PAD is a major unmet medical need affecting approximately 8 to 10 million patients in the U.S. IC is a significant subset of the PAD population and is characterized by pain in the lower legs while in motion that resolves upon rest. Critical limb ischemia (CLI) is the advanced form of PAD, and is associated with poor clinical outcomes and increased morbidity. An important goal of medical intervention is to attempt to prevent the progression of patients from IC to CLI. This clinical study builds on the strong data showing increased blood flow and improved clinical status from Cytomedix's previous Phase 1/2 study of ALD-301 in CLI published last year ("A Randomized, Controlled Study of Autologous Therapy with Bone Marrow-Derived Aldehyde Dehydrogenase Bright Cells in Patients with Critical Limb Ischemia" Catheterization and Cardiovascular Interventions 2011). In the PACE study, ALD-301 will be delivered in the same manner, via direct, intramuscular injection in a grid pattern of the affected lower limb. Cytomedix will be responsible for manufacturing ALD-301 for the clinical trial and will have certain rights to data generated during the trial.
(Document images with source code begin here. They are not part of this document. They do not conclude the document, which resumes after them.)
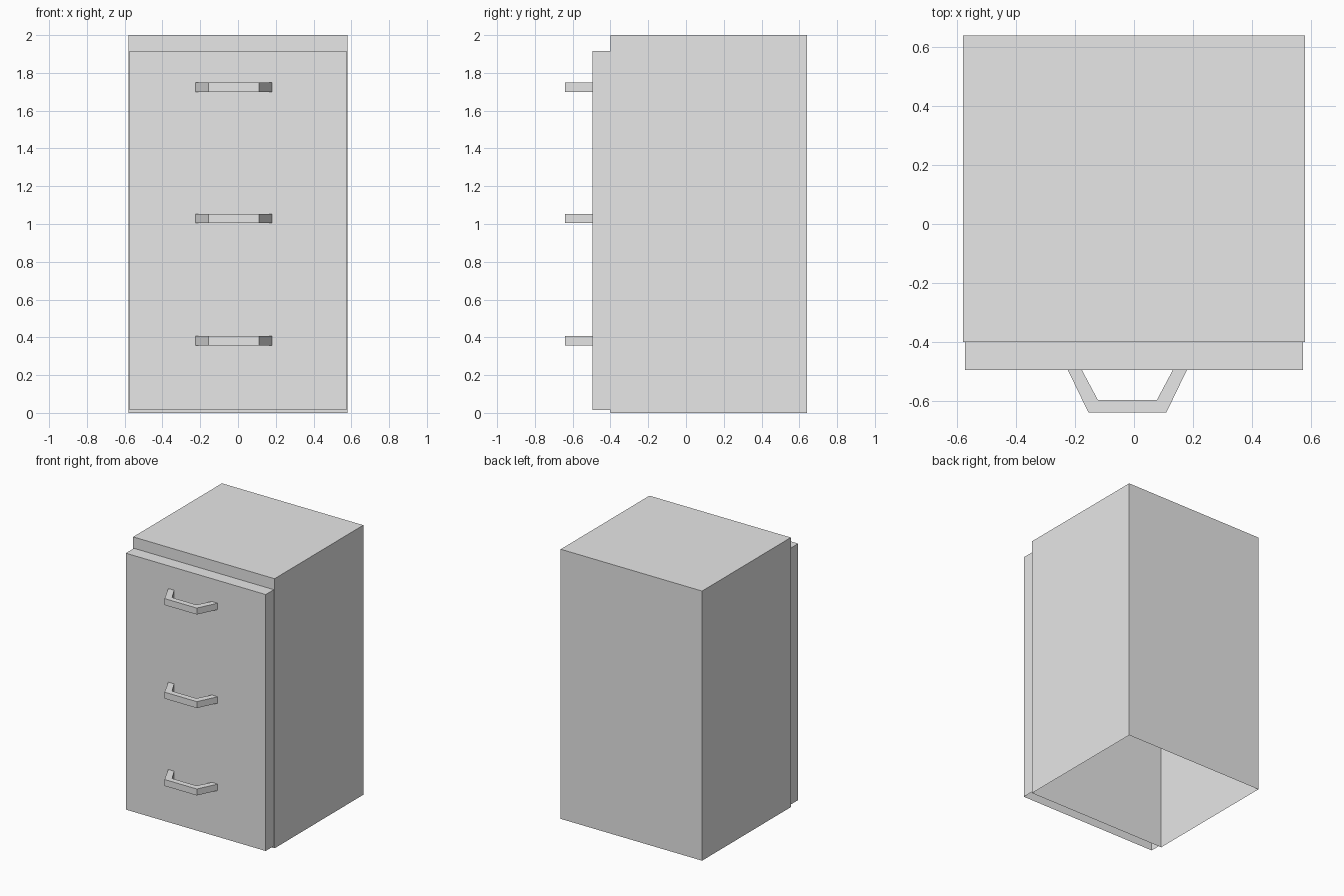
import bpy
import bmesh

cube = bpy.data.objects.get("Cube")
if cube:
    bpy.data.objects.remove(cube, do_unlink=True)

# One plain grey for everything
grey = bpy.data.materials.new("plain_grey")
grey.use_nodes = True
colour = (0.8, 0.8, 0.8, 1)
grey.diffuse_color = colour
grey.node_tree.nodes["Principled BSDF"].inputs["Base Color"].default_value = colour


def prism(name, outline, z0, z1, open_bottom=False, open_back=False):
    """Extrude an x-y outline from z0 to z1, optionally leaving sides open."""
    bm = bmesh.new()
    base = bm.faces.new([bm.verts.new((x, y, z0)) for x, y in outline])
    result = bmesh.ops.extrude_face_region(bm, geom=[base], use_keep_orig=True)
    top = [v for v in result["geom"] if isinstance(v, bmesh.types.BMVert)]
    bmesh.ops.translate(bm, verts=top, vec=(0, 0, z1 - z0))
    bmesh.ops.recalc_face_normals(bm, faces=bm.faces)
    bm.normal_update()
    unwanted = [f for f in bm.faces
                if (open_bottom and f.normal.z < -0.9)
                or (open_back and f.normal.y > 0.9)]
    bmesh.ops.delete(bm, geom=unwanted, context='FACES')
    mesh = bpy.data.meshes.new(name)
    bm.to_mesh(mesh)
    bm.free()
    mesh.materials.append(grey)
    obj = bpy.data.objects.new(name, mesh)
    bpy.context.collection.objects.link(obj)
    return obj


def rectangle(half_width, front, back):
    return [(-half_width, front), (half_width, front),
            (half_width, back), (-half_width, back)]


# Hollow cabinet shell, open underneath
prism("cabinet_body", rectangle(0.58, -0.4, 0.64), 0, 2, open_bottom=True)

# Raised front panel, hollow and butted against the body
prism("front_panel", rectangle(0.574, -0.495, -0.4), 0.015, 1.917,
      open_bottom=True, open_back=True)

# Angled bar handles, set slightly off centre
centre = -0.0225
right_half = [(0.2025, -0.495), (0.1325, -0.64), (0.1, -0.598), (0.155, -0.495)]
root, corner, inner_corner, inner_root = right_half
half_path = [root, corner]
outline = [(centre + x, y) for x, y in half_path]
outline += [(centre - x, y) for x, y in reversed(half_path)]
outline += [(centre - x, y) for x, y in (inner_root, inner_corner)]
outline += [(centre + x, y) for x, y in (inner_corner, inner_root)]
for label, z in (("lower", 0.358), ("middle", 1.006), ("upper", 1.7)):
    prism(label + "_handle", outline, z, z + 0.048)
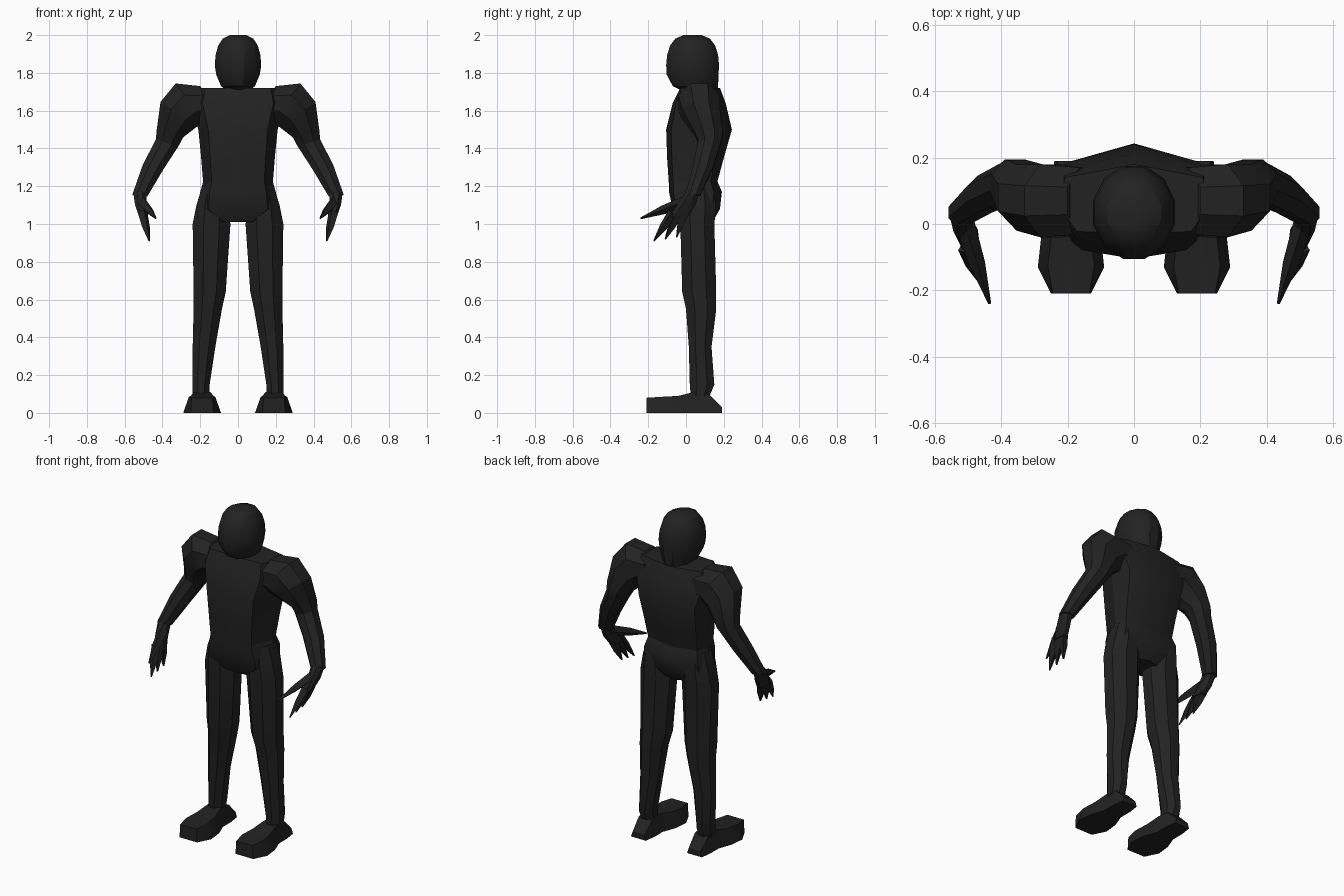
import bpy, bmesh, math
from mathutils import Vector

cube = bpy.data.objects.get("Cube")
if cube:
    bpy.data.objects.remove(cube)

# One dark colour for the whole figure
shade = .016
colour = (shade, shade, shade, 1)
black = bpy.data.materials.new("charcoal_black")
black.use_nodes = True
black.diffuse_color = colour
shader = black.node_tree.nodes["Principled BSDF"]
shader.inputs["Base Color"].default_value = colour
shader.inputs["Roughness"].default_value = .8


def loft(name, rings, mirror=False):
    """Skin a stack of equal-length point rings and cap both ends."""
    bm = bmesh.new()
    loops = [[bm.verts.new(point) for point in ring] for ring in rings]
    for lower, upper in zip(loops, loops[1:]):
        for i in range(len(lower)):
            # Index i - 1 wraps round to close the ring
            bm.faces.new((lower[i - 1], lower[i], upper[i], upper[i - 1]))
    bm.faces.new(loops[0])
    bm.faces.new(loops[-1])
    bmesh.ops.recalc_face_normals(bm, faces=bm.faces)
    mesh = bpy.data.meshes.new(name)
    bm.to_mesh(mesh)
    bm.free()
    mesh.materials.append(black)
    part = bpy.data.objects.new(name, mesh)
    bpy.context.collection.objects.link(part)
    if mirror:
        part.modifiers.new("other_side", 'MIRROR')
    bpy.ops.object.select_all(action='DESELECT')
    part.select_set(True)
    bpy.context.view_layer.objects.active = part
    bpy.ops.object.shade_smooth_by_angle(angle=math.radians(30))


def oval(x, y, z, width, depth, slope=0, sides=8):
    """Horizontal oval ring; slope raises its outer edge."""
    ring = []
    grow = 1 / math.cos(math.pi / sides)
    for i in range(sides):
        angle = math.tau * (i + .5) / sides
        offset = width * grow * math.cos(angle)
        ring.append((x + offset,
                     y + depth * grow * math.sin(angle),
                     z + slope * offset))
    return ring


def trunk(z, width, front, back):
    """Symmetric body section with a ridge down the chest and the spine."""
    half = [(.75 * width, .75 * front), (width, .06), (.9 * width, .78 * back)]
    right = [(-x, y) for x, y in reversed(half)]
    outline = [(0, front)] + half + [(0, back)] + right
    return [(x, y, z) for x, y in outline]


def foot_section(y, half, top, height):
    """Upright four-sided section, narrower on top than at the sole."""
    middle = .19
    return [(middle - half, y, 0), (middle + half, y, 0),
            (middle + top, y, height), (middle - top, y, height)]


def digit(name, base, tip, radius):
    """Tapered four-sided spike from the palm to the fingertip."""
    base, tip = Vector(base), Vector(tip)
    turn = (tip - base).to_track_quat('Z', 'Y')
    corners = [turn @ Vector(c) for c in ((1, 0, 0), (0, 1, 0), (-1, 0, 0), (0, -1, 0))]
    rings = []
    for along, thick in ((0, 1), (.5, .8), (1, .15)):
        centre = base.lerp(tip, along)
        rings.append([centre + corner * radius * thick for corner in corners])
    loft(name, rings, mirror=True)


# Head: a tapering jaw below a domed skull
head_rings = [oval(0, y, z, width, depth, sides=12) for y, z, width, depth in (
    (.1, 1.64, .05, .07), (.08, 1.7, .05, .09),
    (.05, 1.73, .09, .12), (.035, 1.79, .115, .137))]
crown = 1.4
for step in range(5):
    angle = crown * step / 4
    scale = math.cos(angle) ** .6
    rise = math.sin(angle) / math.sin(crown)
    head_rings.append(oval(0, .035, 1.84 + .16 * rise,
                           .123 * scale, .14 * scale, sides=12))
loft("head", head_rings)

# Chest and waist
loft("torso", [trunk(*section) for section in (
    (1.72, .23, -.03, .18), (1.64, .25, -.07, .21), (1.5, .21, -.105, .243),
    (1.35, .195, -.1, .2), (1.2, .183, -.09, .16))])

# Pelvis between the thighs
loft("pelvis", [trunk(*section) for section in (
    (1.24, .18, -.09, .16), (1.17, .2, -.09, .19),
    (1.08, .21, -.07, .18), (1.01, .1, -.03, .14))])

# Legs from hip to ankle
loft("leg", [oval(*ring) for ring in (
    (.14, .06, 1.2, .05, .08), (.14, .06, 1.1, .08, .1),
    (.14, .06, 1, .1, .09), (.15, .07, .64, .085, .09),
    (.16, .08, .55, .075, .08), (.18, .075, .35, .06, .06),
    (.195, .085, .15, .045, .065), (.195, .075, .09, .045, .05))], mirror=True)

# Feet from toe to heel
loft("foot", [foot_section(*section) for section in (
    (-.21, .06, .055, .08), (-.13, .1, .07, .085), (-.04, .09, .06, .09),
    (.04, .06, .045, .11), (.12, .06, .045, .1), (.19, .05, .04, .03))], mirror=True)

# Arms: raised shoulder caps, elbows set back and wrists forward
loft("arm", [oval(*ring) for ring in (
    (.14, .07, 1.64, .06, .1, 1.5), (.25, .07, 1.64, .08, .11, 1.3),
    (.315, .08, 1.58, .095, .1, .7), (.36, .12, 1.48, .07, .075, .3),
    (.375, .125, 1.43, .06, .06, .3), (.45, .09, 1.3, .055, .055, .2),
    (.52, .035, 1.15, .04, .04, .1))], mirror=True)

# Palm, turned edge-on
loft("palm", [oval(*ring) for ring in (
    (.52, .035, 1.17, .035, .035), (.515, 0, 1.1, .03, .05),
    (.5, -.04, 1.04, .025, .05))], mirror=True)

# Thumb reaching forward, and three fingers hanging below the palm
digit("thumb", (.51, 0, 1.12), (.435, -.24, 1.03), .03)
for i, finger_name in enumerate(("front_finger", "middle_finger", "rear_finger")):
    digit(finger_name, (.505, .03 * i - .07, 1.06),
          (.47, .06 * i - .17, .91 + .01 * i), .027)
About ALD-301/ALDH Bright Cells
ALD-301 is a population of autologous pluripotent stem cells isolated from the patients' bone marrow using Cytomedix' proprietary Bright Cell technology. These adult stem cells express high levels of the enzyme ALDH, an indicator of biological activity in heterogeneous early stage stem cells. Preclinical research suggests that ALD-301 may promote the repair of ischemic tissue damage by producing signaling molecules that are involved in cell recruitment, cell adhesion, and angiogenesis.